If you have any problems related to the accessibility of any content (or if you want to request that a specific publication be accessible), please contact (firstname.lastname@example.org). We will work to respond to each request in as timely a manner as possible.
Chinese International Students’ Perceptions of Their Intercultural Adaptability
AltmetricsView Usage Statistics

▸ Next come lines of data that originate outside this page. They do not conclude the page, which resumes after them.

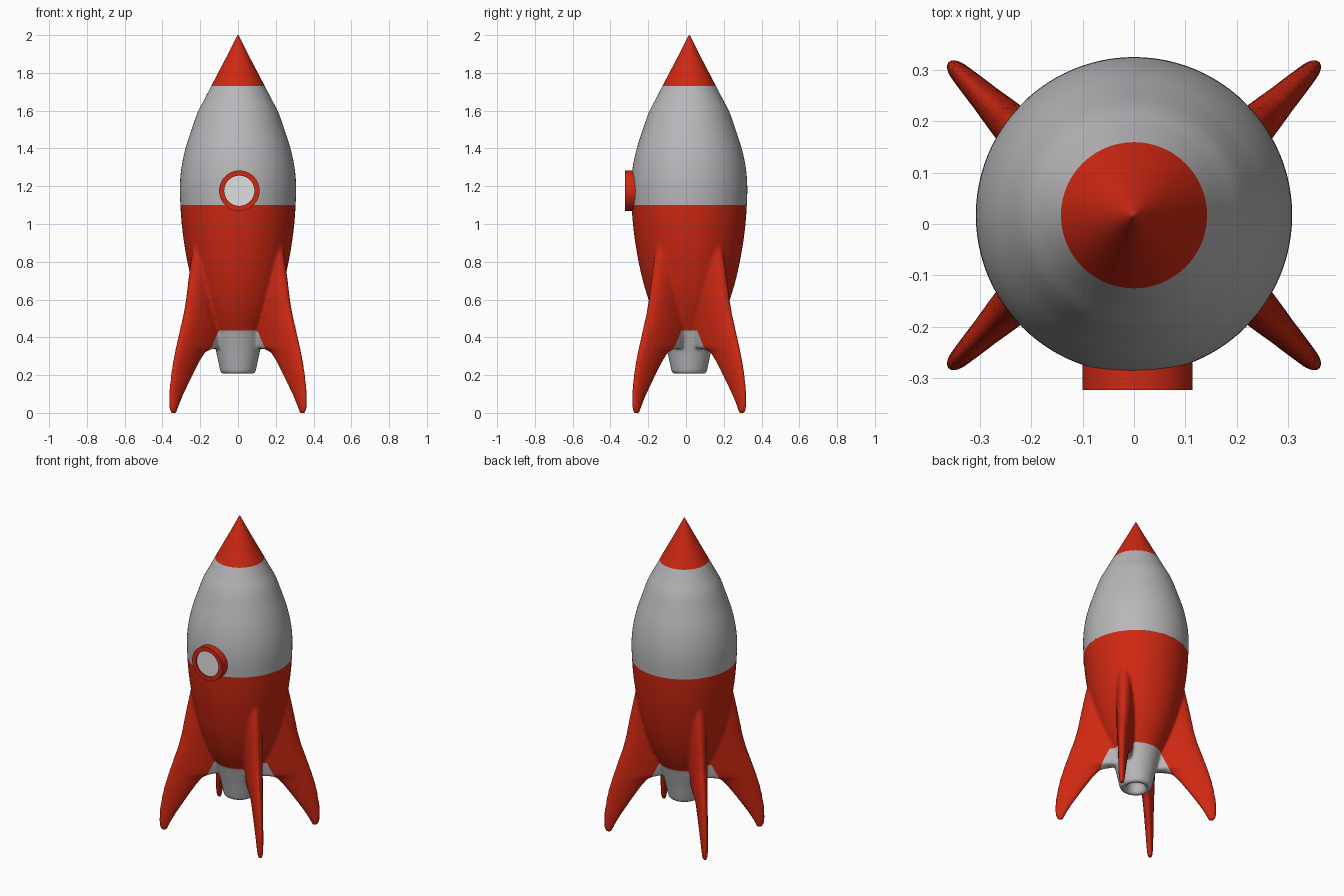
import bpy, bmesh, math
from mathutils import Vector, Matrix

if "Cube" in bpy.data.objects:
    bpy.data.objects.remove(bpy.data.objects["Cube"])

CY = 0.017  # body axis offset in y


def material(name, rgb):
    m = bpy.data.materials.new(name)
    m.diffuse_color = (*rgb, 1)
    m.use_nodes = True
    m.node_tree.nodes["Principled BSDF"].inputs["Base Color"].default_value = m.diffuse_color
    return m


RED = material("red paint", (0.62, 0.021, 0.006))
GREY = material("light grey", (0.48, 0.47, 0.485))
PALE = material("pale window", (0.74, 0.74, 0.74))


def spline(pts, n=5):
    """Catmull-Rom curve through (radius, height) points."""
    p = [Vector(q) for q in pts]
    p = [2 * p[0] - p[1]] + p + [2 * p[-1] - p[-2]]
    out = []
    for i in range(1, len(p) - 2):
        a, b, c, d = p[i - 1:i + 3]
        for k in range(n):
            t = k / n
            out.append(0.5 * (2 * b + (c - a) * t + (2 * a - 5 * b + 4 * c - d) * t * t
                              + (3 * b - a - 3 * c + d) * t ** 3))
    return [tuple(v) for v in out] + [tuple(pts[-1])]


def bridge(bm, rings):
    for a, b in zip(rings, rings[1:]):
        n = len(a)
        for i in range(n):
            bm.faces.new((a[i], a[(i + 1) % n], b[(i + 1) % n], b[i]))


def lathe(bm, profile, seg=96, cap=True, closed=False):
    rings = [[bm.verts.new((r * math.cos(2 * math.pi * i / seg),
                            r * math.sin(2 * math.pi * i / seg), z)) for i in range(seg)]
             for r, z in profile]
    bridge(bm, rings + rings[:1] if closed else rings)
    if cap:
        bm.faces.new(rings[0])
        bm.faces.new(rings[-1])


def make(bm, name, mats, smooth=True, loc=(0, CY, 0)):
    bmesh.ops.recalc_face_normals(bm, faces=bm.faces[:])
    me = bpy.data.meshes.new(name)
    for f in bm.faces:
        f.smooth = smooth
    bm.to_mesh(me)
    bm.free()
    for m in mats:
        me.materials.append(m)
    ob = bpy.data.objects.new(name, me)
    ob.location = loc
    bpy.context.scene.collection.objects.link(ob)
    return ob


# Upper hull and nose cone
bm = bmesh.new()
lathe(bm, spline([(0.305, 1.1), (0.3075, 1.175), (0.305, 1.25), (0.294, 1.33), (0.275, 1.41),
                  (0.249, 1.49), (0.214, 1.59), (0.178, 1.66), (0.142, 1.73)]), cap=False)
make(bm, "upper_hull", [GREY])
bm = bmesh.new()
lathe(bm, [(0.142, 1.73), (0.1, 1.81), (0.054, 1.898), (0.02, 1.965), (0.01, 1.985),
           (0.004, 1.997), (0.0005, 2.0)], cap=False)
make(bm, "nose_cone", [RED])

# Lower hull with nozzle; fins are fused to it by a voxel remesh
bm = bmesh.new()
lower = [(0.003, 0.28), (0.045, 0.275), (0.056, 0.222), (0.064, 0.208), (0.082, 0.206),
         (0.093, 0.216), (0.115, 0.32)]
lower += spline([(0.143, 0.435), (0.168, 0.485), (0.195, 0.545), (0.222, 0.62), (0.248, 0.71),
                 (0.27, 0.81), (0.287, 0.91), (0.299, 1.01), (0.305, 1.1), (0.3075, 1.175)])
lathe(bm, lower)

# Fin slices: height, inner x, outer x, half thickness
FIN = [(-0.004, 0.330, 0.352, 0.012), (0.012, 0.324, 0.358, 0.015), (0.04, 0.315, 0.363, 0.018),
       (0.1, 0.290, 0.363, 0.021), (0.2, 0.242, 0.353, 0.026), (0.27, 0.207, 0.342, 0.030),
       (0.318, 0.178, 0.332, 0.033), (0.335, 0.150, 0.329, 0.036), (0.345, 0.090, 0.327, 0.040),
       (0.4, 0.07, 0.314, 0.044), (0.45, 0.06, 0.302, 0.047), (0.52, 0.06, 0.285, 0.050),
       (0.6, 0.06, 0.270, 0.053), (0.7, 0.06, 0.257, 0.055), (0.8, 0.06, 0.243, 0.055),
       (0.9, 0.06, 0.228, 0.05), (1.0, 0.06, 0.200, 0.04)]
OFF = 0.062  # fin planes pass beside the axis
H = math.sqrt(0.5)
for sx in (-1, 1):
    for sy in (-1, 1):
        rings = []
        for z, a, b, t in FIN:
            ring = []
            for i in range(20):
                w = 2 * math.pi * i / 20
                x = (a + b) / 2 + (b - a) / 2 * math.cos(w)
                o = t * math.sin(w)
                ring.append(bm.verts.new((sx * (x - o * H), sy * (x - OFF + o * H), z)))
            rings.append(ring)
        bridge(bm, rings)
        bm.faces.new(rings[0])
        bm.faces.new(rings[-1])
raw = make(bm, "lower_hull_source", [RED, GREY])
rm = raw.modifiers.new("fuse", 'REMESH')
rm.mode = 'VOXEL'
rm.voxel_size = 0.008
sm = raw.modifiers.new("blend", 'SMOOTH')
sm.factor = 0.5
sm.iterations = 10
bpy.context.view_layer.update()
fused = bpy.data.meshes.new_from_object(raw.evaluated_get(bpy.context.evaluated_depsgraph_get()))
bpy.data.objects.remove(raw)

# Cut clean colour borders, then colour by height and distance from the axis
bm = bmesh.new()
bm.from_mesh(fused)


def cut(faces, co, no, clear=False):
    geom = set(faces)
    for f in faces:
        geom.update(f.edges)
        geom.update(f.verts)
    bmesh.ops.bisect_plane(bm, geom=list(geom), plane_co=co, plane_no=no, clear_outer=clear)


ZB = 0.437
cut(bm.faces[:], (0, 0, 1.1), (0, 0, 1), True)
cut(bm.faces[:], (0, 0, ZB), (0, 0, 1))
SLOPE = 0.5
for sx in (-1, 1):
    for sy in (-1, 1):
        part = [f for f in bm.faces if 0.25 < f.calc_center_median().z < ZB
                and f.calc_center_median().x * sx > 0 and f.calc_center_median().y * sy > 0]
        cut(part, (sx * 0.145 * H, sy * 0.145 * H, ZB), (sx * H, sy * H, SLOPE))
for f in bm.faces:
    c = f.calc_center_median()
    d = (abs(c.x) + abs(c.y)) * H
    f.material_index = int(c.z < ZB and d - 0.145 + SLOPE * (c.z - ZB) < 0 and d < 0.21)
make(bm, "lower_hull_and_fins", [RED, GREY])
bpy.data.meshes.remove(fused)

# Porthole frame and glass, facing the front
TURN = Matrix.Rotation(math.pi / 2, 4, 'X')
WIN = (0.007, 0, 1.176)
bm = bmesh.new()
lathe(bm, [(0.08, 0.25), (0.107, 0.25), (0.107, 0.323), (0.08, 0.323)], 64, False, True)
bm.transform(TURN)
frame = make(bm, "porthole_frame", [RED], True, WIN)
bpy.context.view_layer.objects.active = frame
frame.select_set(True)
bpy.ops.object.shade_smooth_by_angle(angle=math.radians(35))
bm = bmesh.new()
lathe(bm, [(0.081, 0.308), (0.081, 0.315)], 64)
bm.transform(TURN)
make(bm, "porthole_glass", [PALE], False, WIN)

The number of students studying in a country other than their own has dramatically increased in recent years. In 2010, over 3.7 million students studied abroad; in 2014, the number had grown to over 4.5 million students. Asian countries are the predominant places of origin. When students live and study in a new country, in addition to studying, they must adjust to a culture different than their own. This adjustment is described as intercultural adaptability, conceptualized in terms of efforts to improve satisfaction without stress and enhance well-being of immigrants and sojourners. Chinese international students suffer greater stress and anxiety than other international students due to cultural differences between China and the United States (U.S.). The purpose of this study was to examine Chinese international graduate students’ perceptions of their personal intercultural adaptability, as well as effective strategies they have chosen to enhance their intercultural adjustment. This phenomenological study was designed to examine 15 Chinese international graduate students’ perceptions about their intercultural adaptability through in-depth interviews about their academic and daily lives. Four themes were found in the data: (1) I’m on an Exciting Adventure; (2) Ooops, I Guess I Need to Adjust to the U.S. Environment; (3) I’m Going to Succeed, No Matter What; and (4) Fate. Findings indicated that students encountered stark differences in their perceptions of life in the U.S. compared to China in both their academic life and daily living. The academic challenges they encountered concerned independent learning. They also faced intercultural adaptation to U.S. daily living, such as shopping difficulties and no transportation. The concepts of fate and friendship had significant impacts on scrambling to cope with their new U.S. academic, social, and daily lives.